J. M. Barrie (1860-1937) was a Scottish playwright and novelist best remembered for creating the character Peter Pan. The mischievous boy first appeared in Barrie's novel The Little White Bird in 1902 and then later in Barrie's most famous work, Peter Pan, or The Boy Who Wouldn't Grow Up, which premiered on stage in 1904 and was later adapted into a novel in 1911. An imaginative tale about a boy who can fly and never ages, the story of Peter Pan continues to delight generations around the world and has become one of the most beloved children's stories of all time. Peter's magical adventures with Tinker Bell, the Darling children, and Captain Hook have been adapted into a variety of films, television shows, and musicals.

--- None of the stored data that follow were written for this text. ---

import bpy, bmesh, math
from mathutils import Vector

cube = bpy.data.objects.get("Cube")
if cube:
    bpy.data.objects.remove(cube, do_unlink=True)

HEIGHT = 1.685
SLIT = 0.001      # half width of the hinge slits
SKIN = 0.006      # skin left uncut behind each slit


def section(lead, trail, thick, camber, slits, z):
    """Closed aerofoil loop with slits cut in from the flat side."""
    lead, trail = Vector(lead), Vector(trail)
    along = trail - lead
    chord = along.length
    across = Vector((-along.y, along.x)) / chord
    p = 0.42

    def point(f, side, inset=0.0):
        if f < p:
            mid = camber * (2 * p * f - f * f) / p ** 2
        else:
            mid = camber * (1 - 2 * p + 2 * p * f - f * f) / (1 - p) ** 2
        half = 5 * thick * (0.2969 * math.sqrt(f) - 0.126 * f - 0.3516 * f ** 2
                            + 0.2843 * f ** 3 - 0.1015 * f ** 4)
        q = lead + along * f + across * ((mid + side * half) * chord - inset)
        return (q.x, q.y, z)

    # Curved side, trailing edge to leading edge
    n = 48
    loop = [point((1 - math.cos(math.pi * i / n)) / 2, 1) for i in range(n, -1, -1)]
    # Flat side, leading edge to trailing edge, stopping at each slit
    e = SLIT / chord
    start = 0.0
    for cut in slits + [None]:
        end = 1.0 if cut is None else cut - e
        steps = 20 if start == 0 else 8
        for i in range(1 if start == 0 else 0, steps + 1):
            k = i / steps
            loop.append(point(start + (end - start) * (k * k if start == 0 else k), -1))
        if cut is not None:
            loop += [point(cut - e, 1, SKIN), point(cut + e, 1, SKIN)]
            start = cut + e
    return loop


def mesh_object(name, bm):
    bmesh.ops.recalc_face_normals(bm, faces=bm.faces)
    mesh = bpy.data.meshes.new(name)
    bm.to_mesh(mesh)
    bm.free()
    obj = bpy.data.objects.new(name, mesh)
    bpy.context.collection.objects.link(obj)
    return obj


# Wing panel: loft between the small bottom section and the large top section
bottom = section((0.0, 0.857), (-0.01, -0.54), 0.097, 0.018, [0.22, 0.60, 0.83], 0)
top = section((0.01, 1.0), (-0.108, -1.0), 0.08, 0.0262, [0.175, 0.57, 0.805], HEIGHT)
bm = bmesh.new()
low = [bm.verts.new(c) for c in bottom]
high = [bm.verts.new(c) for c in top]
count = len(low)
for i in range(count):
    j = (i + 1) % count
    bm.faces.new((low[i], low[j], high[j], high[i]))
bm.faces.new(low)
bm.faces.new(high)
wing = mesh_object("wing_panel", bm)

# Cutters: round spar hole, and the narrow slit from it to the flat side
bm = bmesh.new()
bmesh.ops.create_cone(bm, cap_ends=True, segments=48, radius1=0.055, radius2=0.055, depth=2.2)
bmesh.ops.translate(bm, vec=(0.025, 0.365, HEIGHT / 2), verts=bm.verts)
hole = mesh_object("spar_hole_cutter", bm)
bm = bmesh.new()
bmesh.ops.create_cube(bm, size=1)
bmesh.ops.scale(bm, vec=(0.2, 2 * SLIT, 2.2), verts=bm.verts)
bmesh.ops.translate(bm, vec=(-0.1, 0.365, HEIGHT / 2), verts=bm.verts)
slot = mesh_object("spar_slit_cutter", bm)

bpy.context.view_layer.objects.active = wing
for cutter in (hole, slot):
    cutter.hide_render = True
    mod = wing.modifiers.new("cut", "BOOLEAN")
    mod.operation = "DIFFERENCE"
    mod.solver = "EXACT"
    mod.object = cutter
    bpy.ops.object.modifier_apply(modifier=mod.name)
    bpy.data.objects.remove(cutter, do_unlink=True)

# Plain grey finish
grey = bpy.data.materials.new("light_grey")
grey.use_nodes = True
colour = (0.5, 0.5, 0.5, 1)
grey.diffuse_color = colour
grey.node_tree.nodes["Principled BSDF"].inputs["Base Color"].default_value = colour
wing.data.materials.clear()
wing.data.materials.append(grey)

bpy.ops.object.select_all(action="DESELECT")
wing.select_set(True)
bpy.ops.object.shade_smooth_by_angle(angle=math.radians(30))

Rudyard Kipling was born in Bombay (now known as Mumbai), India, but returned with his parents to England at the age of five. Among Kipling's best-known works are The Jungle Book, Just So Stories, and the poems "Mandalay" and "Gunga Din." Kipling was the first English-language writer to receive the Nobel Prize for literature (1907) and was among the youngest to have received the award.